--- Records to use Enclosed Below ---
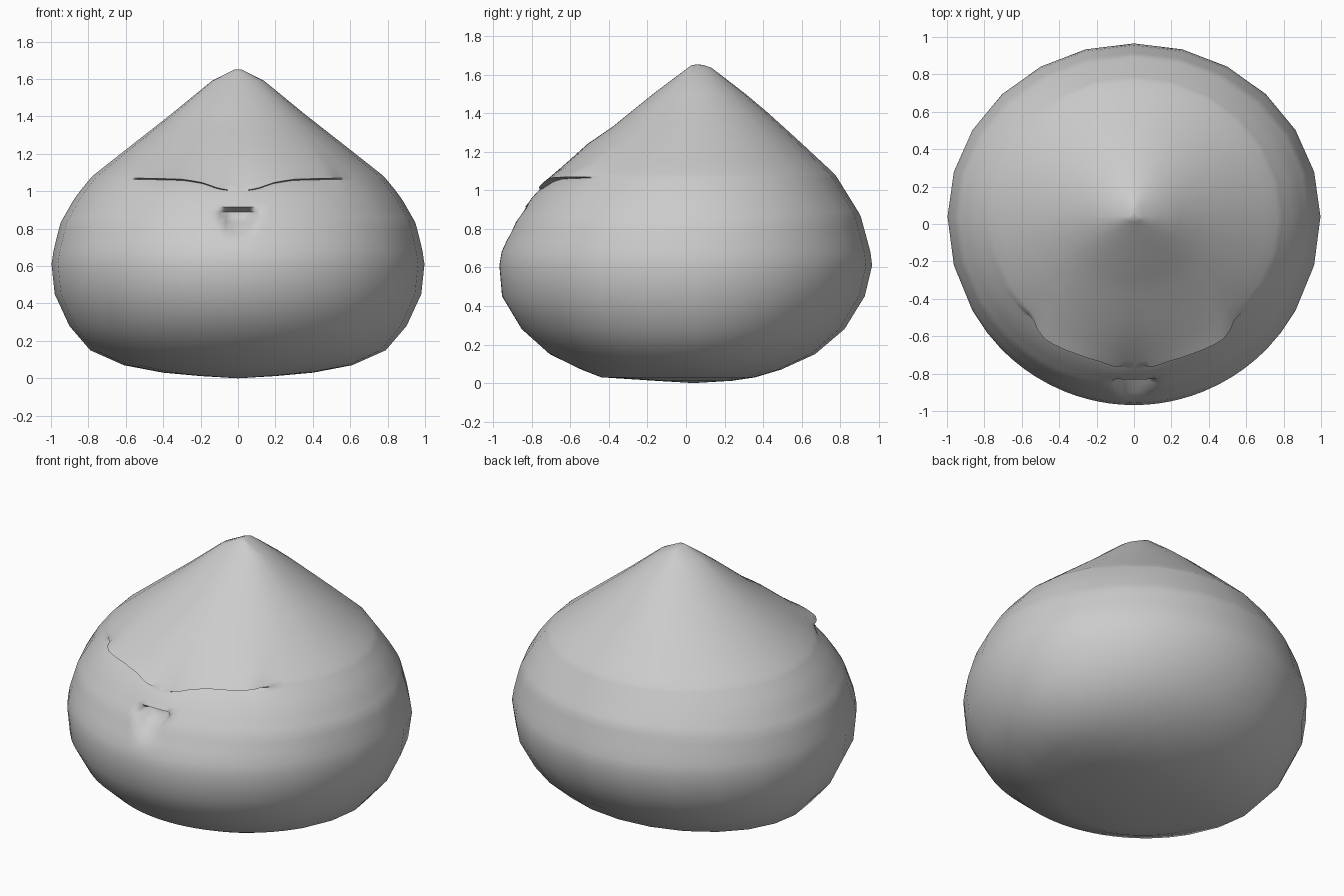
import bpy, bmesh, math

if "Cube" in bpy.data.objects:
    bpy.data.objects.remove(bpy.data.objects["Cube"])

# --- profiles: (height, distance) pairs, read from bottom to top
SIDE = [(0.005, 0), (0.012, 0.2), (0.03, 0.4), (0.07, 0.61), (0.15, 0.79), (0.29, 0.91), (0.45, 0.98),
        (0.59, 1.0), (0.69, 0.985), (0.83, 0.95), (0.97, 0.87), (1.08, 0.78),
        (1.23, 0.59), (1.41, 0.36), (1.59, 0.14), (1.65, 0.02)]
FRONT = [(0.005, 0), (0.012, 0.2), (0.03, 0.48), (0.12, 0.71), (0.26, 0.88), (0.46, 1.0), (0.65, 1.01),
         (0.85, 0.92), (0.96, 0.84), (1.07, 0.74), (1.25, 0.54), (1.33, 0.42),
         (1.5, 0.21), (1.65, 0.01)]
BACK = [(0.005, 0), (0.012, 0.2), (0.03, 0.32), (0.09, 0.52), (0.2, 0.72), (0.4, 0.875), (0.63, 0.93),
        (0.87, 0.865), (1.08, 0.735), (1.28, 0.52), (1.46, 0.32), (1.645, 0.08), (1.65, 0.05)]
LID = [(0, 1.0), (0.1, 1.015), (0.2, 1.05), (0.3, 1.065), (0.5, 1.07)]   # eyelid line
LIP = [(0, 0), (0.04, 0), (0.1, 0.02), (0.25, 0.045), (0.49, 0.075), (0.53, 0.015), (0.62, 0)]
MOUTH_WIDTH = [(0.73, 0.03), (0.77, 0.07), (0.85, 0.1), (0.91, 0.13)]
MOUTH_DEPTH = [(0.74, 0), (0.80, 0.04), (0.865, 0.09), (0.89, 0.075), (0.915, 0)]
CENTRE_Y = 0.04


def lerp(table, t):
    if t <= table[0][0]:
        return table[0][1]
    for (a, va), (b, vb) in zip(table, table[1:]):
        if t <= b:
            return va + (vb - va) * (t - a) / (b - a)
    return table[-1][1]


# --- rows (height, eyelid offset factor) and columns (angle from the front)
rows = [(z, 0) for z in (0.012, 0.03, 0.07, 0.15, 0.28, 0.45, 0.61, 0.68, 0.74, 0.77, 0.80,
                         0.835, 0.865, 0.89, 0.915, 0.95, 1.0)]
rows += [(1.045, -0.1), (1.063, -0.3), (1.07, 1.0), (1.09, 0.8), (1.14, 0.42), (1.24, 0.1)]
rows += [(z, 0) for z in (1.33, 1.41, 1.5, 1.59, 1.635, 1.65)]
half = [2, 4, 6, 8, 10.5, 14, 18, 22, 27, 32, 36, 40, 42.5, 46, 52, 60, 75, 90, 105, 120, 135, 150, 165]
angles = [0] + half + [180] + [-a for a in reversed(half)]


def point(z, lid, deg):
    a = math.radians(deg)
    rx = lerp(SIDE, z)
    is_front = abs(deg) < 90
    ry = lerp(FRONT if is_front else BACK, z)
    x, y = rx * math.sin(a), -ry * math.cos(a)
    push = 0
    zz = z
    if is_front:
        # bend the rows near the eyes along the eyelid line
        near = max(0, 1 - abs(z - 1.07) / 0.15)
        zz += (lerp(LID, abs(x)) - 1.07) * near
        ry2 = lerp(FRONT, zz)
        y = -ry2 * math.cos(a)
        push = lid * lerp(LIP, abs(x))
        # scooped open mouth
        w = lerp(MOUTH_WIDTH, z)
        if 0.73 < z < 0.93:
            push -= lerp(MOUTH_DEPTH, z) * min(1, max(0, (w - abs(x)) / (0.5 * w)))
    return (x + push * math.sin(a) * 0.3, y + CENTRE_Y - push * math.cos(a), zz)


# --- body with eyelids and mouth
bm = bmesh.new()
rings = [[bm.verts.new(point(z, lid, d)) for d in angles] for z, lid in rows]
n = len(angles)
for lo, hi in zip(rings, rings[1:]):
    for i in range(n):
        j = (i + 1) % n
        bm.faces.new((lo[i], lo[j], hi[j], hi[i]))
base = bm.verts.new((0, CENTRE_Y, 0))
tip = bm.verts.new((0, 0.06, 1.652))
for i in range(n):
    j = (i + 1) % n
    bm.faces.new((rings[0][j], rings[0][i], base))
    bm.faces.new((rings[-1][i], rings[-1][j], tip))
bmesh.ops.recalc_face_normals(bm, faces=bm.faces)
mesh = bpy.data.meshes.new("body")
bm.to_mesh(mesh)
bm.free()
body = bpy.data.objects.new("body", mesh)
bpy.context.collection.objects.link(body)

grey = bpy.data.materials.new("light grey")
grey.diffuse_color = (0.6, 0.6, 0.6, 1)
grey.use_nodes = True
grey.node_tree.nodes["Principled BSDF"].inputs["Base Color"].default_value = grey.diffuse_color
mesh.materials.append(grey)

bpy.context.view_layer.objects.active = body
body.select_set(True)
bpy.ops.object.shade_smooth_by_angle(angle=math.radians(60))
--- End of Enclosed Records to use ---
Please filter the entries above down to the lines holding "point" and copy them.

def point(z, lid, deg):
rings = [[bm.verts.new(point(z, lid, d)) for d in angles] for z, lid in rows]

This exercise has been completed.